How St. Louisans are speaking out against hate


Bill Motchan, Special to the Jewish Light

A menorah lighting on Dec. 2 celebrated both the fourth night of Hanukkah and called attention to the presence of antisemitism. The St. Louis Jewish community brought together faith leaders and state elected officials to speak out against hate during “Shine A Light on Antisemitism” at the Jewish Federation.

The threat of hate and violence is especially significant among Jews, said Maharat Rori Picker Neiss, executive director of the Jewish Community Relations Council of St. Louis during her opening remarks.

“Our community is scared,” Neiss said. “According to the FBI, 57.5% of religiously motivated hate crimes were against the Jewish community and Jews comprise just 2% of the U.S. population. One in three Jewish students on college campus have experienced antisemitism in the past year.”

Attention to Jewishness

Three representatives of the JCRC Student to Student program spoke to the audience about their own experiences, including Micah Frank, who said he did not wear a kippah because he doesn’t want to call attention to his Jewishness and make himself a potential target.

“When I visited Israel most people were wearing a Star of David and a kippah, and for two weeks I wore a kippah and I felt comfortable, but then I came back to America and I didn’t feel comfortable wearing a kippah unless I was in synagogue,” Frank said.

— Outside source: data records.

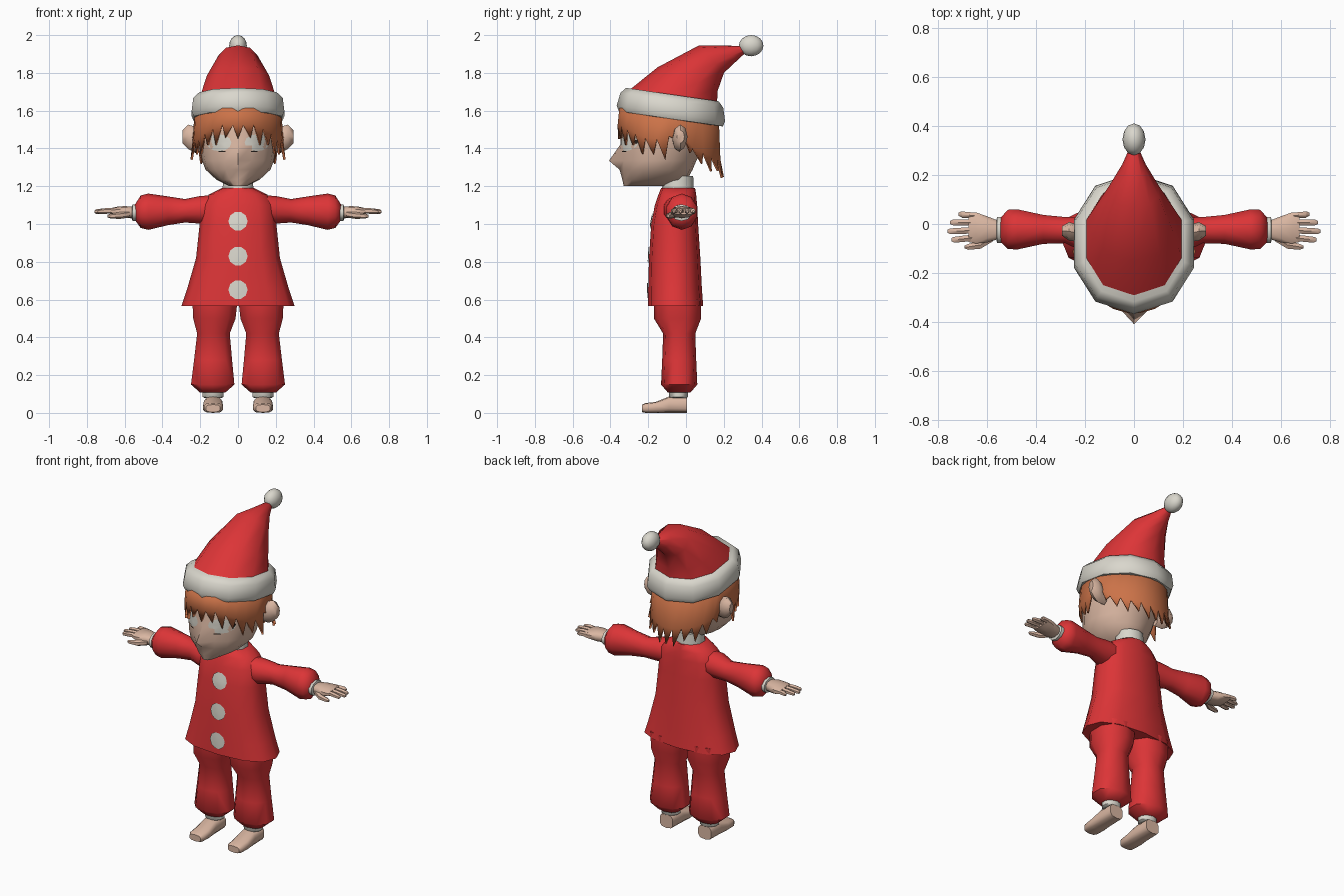
import bpy, bmesh, math
from mathutils import Vector
from mathutils.bvhtree import BVHTree

if "Cube" in bpy.data.objects:
    bpy.data.objects.remove(bpy.data.objects["Cube"])


def material(name, rgb):
    m = bpy.data.materials.new(name)
    m.diffuse_color = (*rgb, 1)
    m.use_nodes = True
    m.node_tree.nodes["Principled BSDF"].inputs["Base Color"].default_value = m.diffuse_color
    return m


RED = material("red cloth", (0.72, 0.035, 0.038))
WHITE = material("off white", (0.70, 0.68, 0.61))
SKIN = material("skin", (0.70, 0.47, 0.36))
HAIR = material("ginger hair", (0.60, 0.17, 0.065))
DARK = material("dark lash", (0.02, 0.015, 0.012))


def make(name, verts, faces, mat, mirror=False, fix=True, angle=50):
    """Mesh object from points and faces, optionally mirrored across x."""
    me = bpy.data.meshes.new(name)
    me.from_pydata([tuple(v) for v in verts], [], faces)
    if fix:
        bm = bmesh.new()
        bm.from_mesh(me)
        bmesh.ops.recalc_face_normals(bm, faces=bm.faces)
        bm.to_mesh(me)
        bm.free()
    me.materials.append(mat)
    ob = bpy.data.objects.new(name, me)
    bpy.context.collection.objects.link(ob)
    bpy.ops.object.select_all(action='DESELECT')
    ob.select_set(True)
    bpy.context.view_layer.objects.active = ob
    bpy.ops.object.shade_smooth_by_angle(angle=math.radians(angle))
    if mirror:
        mod = ob.modifiers.new("mirror", 'MIRROR')
        mod.use_mirror_merge = False
    return ob


def tube(name, rings, mat, axis='z', n=12, power=1.0, mirror=False, tweak=None):
    """Loft of rings (x, y, z, a, b[, tilt]) running along an axis, with end caps."""
    verts = []
    for x, y, z, a, b, *t in rings:
        for i in range(n):
            w = 2 * math.pi * i / n - math.pi / 2
            c, s = math.cos(w), math.sin(w)
            c = math.copysign(abs(c) ** power, c) * a
            s = math.copysign(abs(s) ** power, s) * b
            off = {'z': (c, s, (t[0] if t else 0) * s),
                   'x': (0, c, s), 'y': (c, 0, s)}[axis]
            verts.append(Vector((x, y, z)) + Vector(off))
    faces = [(r * n + i, r * n + (i + 1) % n, (r + 1) * n + (i + 1) % n, (r + 1) * n + i)
             for r in range(len(rings) - 1) for i in range(n)]
    faces += [tuple(range(n)), tuple(range(len(verts) - n, len(verts)))]
    if tweak:
        tweak(verts)
    return make(name, verts, faces, mat, mirror)


def decal(name, target, x, z, rx, rz, mat, lift=0.004, n=12, mirror=False):
    """Thin patch laid on the front of another part."""
    me = target.data
    tree = BVHTree.FromPolygons([v.co.copy() for v in me.vertices],
                                [tuple(p.vertices) for p in me.polygons])
    pts = [(x, z)]
    for k in (0.5, 1):
        pts += [(x + k * rx * math.cos(2 * math.pi * i / n),
                 z + k * rz * math.sin(2 * math.pi * i / n)) for i in range(n)]
    verts = []
    for px, pz in pts:
        hit = tree.ray_cast(Vector((px, -2, pz)), Vector((0, 1, 0)))[0]
        verts.append((px, (hit.y if hit else -0.2) - lift, pz))
    faces = []
    for i in range(n):
        j = (i + 1) % n
        faces += [(0, 1 + i, 1 + j), (1 + i, 1 + n + i, 1 + n + j, 1 + j)]
    return make(name, verts, faces, mat, mirror, fix=False)


# Feet, ankle cuffs and trousers
tube("foot", [(.132, .005, .042, .046, .042), (.132, -.09, .043, .05, .043),
              (.132, -.16, .029, .054, .029), (.132, -.215, .026, .05, .026),
              (.132, -.232, .024, .038, .02)], SKIN, 'y', 10, .65, True)
tube("ankle_cuff", [(.132, -.04, .08, .05, .046), (.132, -.04, .085, .058, .05),
                    (.132, -.04, .125, .058, .05)], WHITE, n=10, mirror=True)
tube("trouser_leg", [(.134, -.036, .108, .07, .06), (.134, -.036, .15, .12, .096),
                     (.132, -.036, .28, .105, .09), (.13, -.036, .42, .09, .085),
                     (.125, -.045, .50, .117, .125), (.122, -.045, .60, .125, .125)],
     RED, n=10, power=.85, mirror=True)

# Jacket body and sleeves
jacket = tube("jacket", [(0, -.055, .565, .30, .146), (0, -.058, .66, .268, .142),
                         (0, -.06, .82, .222, .136), (0, -.06, 1.0, .203, .124),
                         (0, -.053, 1.10, .195, .112), (0, -.046, 1.155, .155, .1),
                         (0, -.042, 1.19, .085, .09)], RED, power=.82)
tube("sleeve", [(.10, -.05, 1.08, .075, .075), (.20, -.045, 1.075, .075, .073),
                (.28, -.025, 1.07, .056, .062), (.37, -.022, 1.07, .062, .076),
                (.475, -.022, 1.065, .086, .096), (.515, -.022, 1.065, .084, .086),
                (.545, -.024, 1.062, .05, .042)], RED, 'x', 10, mirror=True)
for i, z in enumerate((1.015, .83, .652)):
    decal(f"button_{i + 1}", jacket, 0, z, .051, .051, WHITE, .007, 10)

# Wrist cuffs, hands, fingers and thumbs
tube("wrist_cuff", [(.52, -.024, 1.06, .056, .045), (.558, -.024, 1.06, .056, .044),
                    (.562, -.024, 1.06, .04, .03)], WHITE, 'x', 10, mirror=True)
tube("palm", [(.545, -.024, 1.06, .036, .03), (.60, -.022, 1.063, .056, .032),
              (.645, -.016, 1.066, .066, .025), (.675, -.014, 1.067, .062, .016)],
     SKIN, 'x', 10, .8, True)
for name, y, end in (("little", .038, .715), ("ring", .006, .75),
                     ("middle", -.028, .76), ("index", -.061, .745)):
    tube(name + "_finger", [(.65, y * .9, 1.07, .014, .014), (.70, y, 1.069, .015, .015),
                            (end - .01, y * 1.05, 1.066, .013, .012),
                            (end, y * 1.05, 1.065, .007, .006)], SKIN, 'x', 6, mirror=True)
tube("thumb", [(.575, -.055, 1.052, .018, .018), (.625, -.085, 1.045, .018, .018),
               (.675, -.093, 1.042, .014, .013), (.69, -.094, 1.042, .007, .007)],
     SKIN, 'x', 6, mirror=True)

# Collar and head with pointed nose
tube("collar", [(0, -.043, 1.15, .088, .088), (0, -.043, 1.19, .086, .084),
                (0, -.04, 1.255, .08, .078)], WHITE, n=10)


def pull_nose(v):
    v[3 * 16].y = -.408      # front point of the fourth ring
    v[2 * 16].y = -.352


head = tube("head", [(0, -.21, 1.20, .045, .12), (0, -.165, 1.235, .115, .172),
                     (0, -.155, 1.288, .172, .19), (0, -.145, 1.335, .19, .20),
                     (0, -.125, 1.42, .203, .223), (0, -.10, 1.50, .208, .245),
                     (0, -.09, 1.62, .19, .23)], SKIN, n=16, tweak=pull_nose)
tube("ear", [(.185, -.04, 1.435, .03, .05), (.235, -.036, 1.45, .036, .068),
             (.265, -.03, 1.462, .038, .064), (.293, -.028, 1.462, .02, .034)],
     SKIN, 'x', 8, mirror=True)
decal("eye_white", head, .10, 1.43, .065, .045, WHITE, mirror=True)
decal("lower_lash", head, .085, 1.384, .022, .004, DARK, .006, 8, True)
decal("outer_lash", head, .158, 1.435, .006, .012, DARK, .006, 8, True)

# Hair: ring of pointed locks; rows are (degrees from front, tip z, notch z)
FRINGE = [(0, 1.45, 1.52), (20, 1.43, 1.53), (40, 1.40, 1.50), (65, 1.35, 1.45),
          (85, 1.34, 1.45), (102, 1.46, 1.50), (118, 1.31, 1.40),
          (145, 1.27, 1.36), (180, 1.23, 1.34)]


def fringe(deg, col):
    d = abs((deg + 180) % 360 - 180)
    for p, q in zip(FRINGE, FRINGE[1:]):
        if d <= q[0]:
            return p[col] + (q[col] - p[col]) * (d - p[0]) / (q[0] - p[0])
    return FRINGE[-1][col]


def scalp(deg, z, k=1.0):
    a = math.radians(deg)
    return (.238 * k * math.sin(a), -.09 - .274 * k * math.cos(a), z)


verts, faces, LOCKS = [], [], 26
step = 360 / LOCKS
for i in range(LOCKS):
    a = (i - .5) * step
    mid = a + step / 2
    side = 1 if math.sin(math.radians(mid)) > 0 else -1
    lean = 0 if i in (0, LOCKS // 2) else side * step * .2
    flare = .985 if math.cos(math.radians(mid)) > .3 else 1.06
    verts += [scalp(a, 1.63, .96), scalp(a, fringe(a, 2)),
              scalp(mid + lean, fringe(mid, 1) + .02 * (min(i, LOCKS - i) % 2), flare)]
for i in range(LOCKS):
    b, c = 3 * i, 3 * ((i + 1) % LOCKS)
    faces += [(b + 1, c + 1, c, b), (b + 1, b + 2, c + 1)]
hair = make("hair", verts, faces, HAIR, fix=False)
mod = hair.modifiers.new("thickness", 'SOLIDIFY')
mod.thickness, mod.offset = .012, -1

# Hat: brim, drooping cone and bobble
tube("hat_brim", [(0, -.08, 1.555, .22, .25, -.145), (0, -.08, 1.557, .245, .275, -.145),
                  (0, -.08, 1.585, .257, .287, -.145), (0, -.075, 1.655, .248, .272, -.145),
                  (0, -.072, 1.685, .215, .245, -.145)], WHITE, n=10, power=.92)
tube("hat_cone", [(0, -.07, 1.67, .208, .235, -.15), (0, .008, 1.765, .172, .158, -.41),
                  (0, .135, 1.873, .105, .066, -1.1), (0, .23, 1.905, .05, .04, -1.0),
                  (0, .315, 1.93, .015, .012, -1.0)], RED, n=10, power=.92)
bpy.ops.mesh.primitive_uv_sphere_add(segments=12, ring_count=8, radius=1,
                                     location=(0, .345, 1.944))
bobble = bpy.context.object
bobble.name = "hat_bobble"
bobble.scale = (.047, .065, .056)
bobble.data.materials.append(WHITE)
bpy.ops.object.shade_smooth()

Reverend Rodrick Burton, the pastor of New Northside Missionary Baptist Church, told the audience that “We must be very careful and intentional to educate our community because absent of the knowledge of that history, many of our younger generations are falling under the influence of new friends who malign and divide with antisemitic talk and hate.”

Federation Board Chair Greg Yawitz said the event was important to call attention to not just antisemitism but also bias.

“It’s important that we have this program to show not only the challenges we have in the Jewish community with antisemitism but also to show that we have partners in the community in the fight and all across the state to help us fight bias and hate. It’s important to talk about it and shine a light on it.”